Anthropologist Anna Tsing has placed the term “refugia” into active relation to other terms (such as resurgence, assemblage, and Plantationocene – all of which are also explored in other glossary entries on this website) that together form a stimulating constellation for reflection in the so-called Anthropocene. (Tsing 2015, 2017) Picking up on the ethical and political resonances of Tsing’s refugia, science studies scholar Donna Haraway has vividly reimagined the notion of evolutionary refuge at the end of the Holocene. Her “Camilla Stories: Children of Compost,” for example, respond to modernist ecocide and species extinction in the genre- and discipline-bending mode she calls “SF: science fiction, speculative fabulation, string figures, speculative feminism, science fact.” (Haraway 2016: 2) The continuing dialogue between Haraway and Tsing opens pathways and generates more conceptual innovations, even as it critiques the closures of dominant modernist biases, vocabularies, and epistemologies. “Perhaps the outrage meriting a name like Anthropocene is about the destruction of places and times of refuge for people and other critters. My Chthulucene, even burdened with its problematic Greek-ish tendrils, entangles myriad temporalities and spatialities and diverse intra-active entities-in-assemblages – including the more-than-human, other-than-human, inhuman, and human-as-humus…. One way to live and die well as mortal critters in the Chthulucene is to join forces to reconstitute refuges, to make possible partial and robust biological-cultural-political-technological recuperation and recomposition, which must include mourning irreversible losses.” (Haraway 2016: 192) The plantation, for Tsing and Haraway, is the model for modernist forms of monocultural agriculture and industrial production that reduce all elements to assets in scalable operations. Thus “Plantationocene” is one of the critical counter-terms to “Anthropocene” they and others have introduced into academic discussions about socially caused planetary change. “Scholars have long understood that the slave plantation system was the model and motor for the carbon-greedy machine-based factory system that is often cited as an inflection point for the Anthropocene.” (Haraway 2016: 206) However, Haraway finds refugia even within the plantation system that erupts as a point of multispecies resistance: “Nurtured in even the harshest circumstances, slave gardens not only provided crucial human food, but also refuges for biodiverse plants, animals, fungi, and soils.

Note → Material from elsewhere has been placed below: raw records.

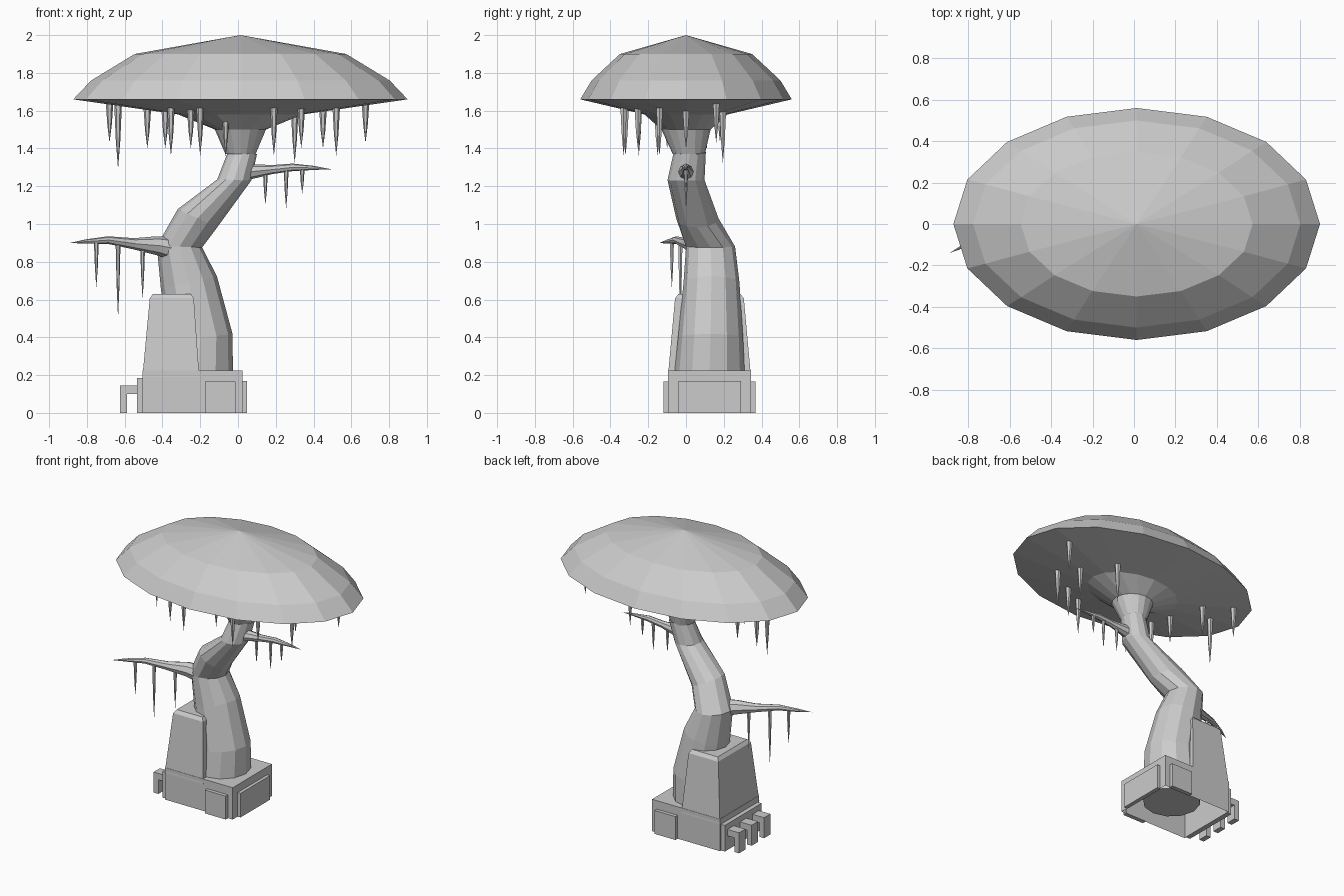
import bpy, bmesh
from math import sin, cos, pi, radians, hypot
from mathutils import Vector

if "Cube" in bpy.data.objects:
    bpy.data.objects.remove(bpy.data.objects["Cube"])


def finish(name, bm):
    bmesh.ops.recalc_face_normals(bm, faces=bm.faces[:])
    me = bpy.data.meshes.new(name)
    bm.to_mesh(me)
    bm.free()
    ob = bpy.data.objects.new(name, me)
    bpy.context.collection.objects.link(ob)
    return ob


def loft(name, rings, start=True, end=True):
    """Skin a list of point rings; a one-point ring becomes a tip."""
    bm = bmesh.new()
    vs = [[bm.verts.new(p) for p in r] for r in rings]
    for a, b in zip(vs, vs[1:]):
        n = max(len(a), len(b))
        for i in range(n):
            j = (i + 1) % n
            if len(b) == 1:
                bm.faces.new((a[i], a[j], b[0]))
            else:
                bm.faces.new((a[i], a[j], b[j], b[i]))
    if start:
        bm.faces.new(vs[0])
    if end and len(vs[-1]) > 2:
        bm.faces.new(vs[-1])
    return finish(name, bm)


def ring(n, c, rx, ry, tilt=0):
    t = radians(tilt)
    return [(c[0] + rx * cos(a) * cos(t), c[1] + ry * sin(a), c[2] - rx * cos(a) * sin(t))
            for a in (2 * pi * i / n for i in range(n))]


def rect(x0, x1, y0, y1, z):
    return [(x0, y0, z), (x1, y0, z), (x1, y1, z), (x0, y1, z)]


def box(name, x0, x1, y0, y1, z0, z1, bottom=True):
    return loft(name, [rect(x0, x1, y0, y1, z0), rect(x0, x1, y0, y1, z1)], start=bottom)


def icicle(name, x, y, top, tip, r):
    h = top - tip
    loft(name, [ring(6, (x, y, top), r, r),
                ring(6, (x, y, top - h * 0.55), r * 0.6, r * 0.6), [(x, y, tip)]])


# Bent trunk: x, y, z, radius x, radius y, tilt
trunk = [(-.21, .125, .06, .185, .185, 0), (-.21, .125, .22, .183, .185, 0),
         (-.20, .13, .40, .172, .172, -6), (-.26, .135, .69, .152, .148, -13),
         (-.31, .13, .88, .12, .13, 2), (-.215, .06, 1.03, .115, .112, 25),
         (-.02, 0, 1.233, .09, .098, 2), (.025, .02, 1.38, .076, .085, 8)]
loft("trunk", [ring(12, t[:3], *t[3:]) for t in trunk])

# Mushroom-shaped canopy with flared neck
cap = [(.08, .085, 1.37), (.135, .13, 1.5), (.33, .22, 1.58), (.885, .56, 1.66),
       (.79, .50, 1.76), (.56, .35, 1.90)]
loft("canopy", [ring(16, (.013, .015 if z < 1.4 else 0, z), rx, ry) for rx, ry, z in cap]
     + [[(.013, 0, 2.0)]])


# Tapering branches with hanging icicles
def branch(name, pts):
    rings = []
    for x, y, z, r in pts[:-1]:
        d = Vector(pts[-1][:3]) - Vector(pts[0][:3])
        side = Vector((-d.y, d.x, 0)).normalized()
        rings.append([Vector((x, y, z)) + side * r * cos(a) + Vector((0, 0, r * sin(a)))
                      for a in (2 * pi * i / 8 for i in range(8))])
    rings.append([pts[-1][:3]])
    loft(name, rings)


branch("left_branch", [(-.36, .07, .87, .06), (-.43, .05, .885, .05), (-.55, .005, .895, .03),
                       (-.69, -.05, .915, .02), (-.81, -.10, .907, .011), (-.89, -.14, .90, 0)])
branch("right_branch", [(0, 0, 1.275, .05), (.07, 0, 1.277, .04), (.18, 0, 1.288, .024),
                        (.29, 0, 1.30, .02), (.40, 0, 1.297, .011), (.495, 0, 1.29, 0)])
for x, y, top, tip in [(-.75, -.075, .91, .66), (-.635, -.03, .90, .50), (-.505, .02, .88, .60),
                       (.145, 0, 1.275, 1.10), (.255, 0, 1.29, 1.08), (.34, 0, 1.295, 1.16)]:
    icicle("branch_icicle", x, y, top, tip, .013)

# Icicles under the canopy: x, y, tip height
for x, y, tip in [(-.68, .18, 1.43), (-.635, 0, 1.29), (-.48, .11, 1.40), (-.385, -.10, 1.40),
                  (-.355, -.25, 1.36), (-.25, -.25, 1.40), (-.20, -.32, 1.36),
                  (-.065, -.15, 1.36), (.19, -.33, 1.36), (.30, .195, 1.32),
                  (.335, -.255, 1.40), (.45, 0, 1.40), (.52, -.14, 1.36), (.675, .16, 1.43)]:
    t = hypot(x / .885, y / .56)
    icicle("canopy_icicle", x, y, 1.585 + .08 * max(0, (t - .37) / .63), tip, .02)

# Hollow plinth with raised side panels
box("plinth", -.505, .025, -.095, .343, 0, .225, bottom=False)
box("right_panel", .02, .048, -.04, .29, 0, .17)
for name, y0, y1 in (("front_panel", -.12, -.09), ("back_panel", .338, .368)):
    box(name, -.175, -.012, y0, y1, 0, .165)

# Tapered back block with a chamfered top
loft("tapered_block", [rect(-.506, -.205, -.096, .344, .19),
                       rect(-.467, -.234, -.058, .306, .607),
                       rect(-.450, -.250, -.040, .288, .63)], start=False)

# Left plate and three hooked pegs
box("left_plate", -.535, -.50, -.08, .33, 0, .185)
for y in (-.015, .125, .265):
    prof = [(-.53, .145), (-.625, .145), (-.625, 0), (-.588, 0), (-.588, .10), (-.53, .10)]
    loft("hooked_peg", [[(x, y + s, z) for x, z in prof] for s in (-.035, .035)])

Slave gardens are an underexplored world, especially compared to imperial botanical gardens, for the travels and propagations of myriad critters.” (Ibid.) The potential for gardens to be refuges for biodiversity is a central feature of both the diverse horticultures of many indigenous peoples, with their localized notions of multispecies kinship, and the late 20th century permaculture movement. Indeed, developed as a polycultural alternative to ecocidal monoculture, permaculture can be understood as an urgent response to conditions in the so-called Anthropocene. Permaculture and agroecology have strong advocates within the urban gardening and ethnobotany communities of Geneva, as the interviews on this website make clear. (GR)
Image: Shore of Lake Geneva. Photo: TAAG.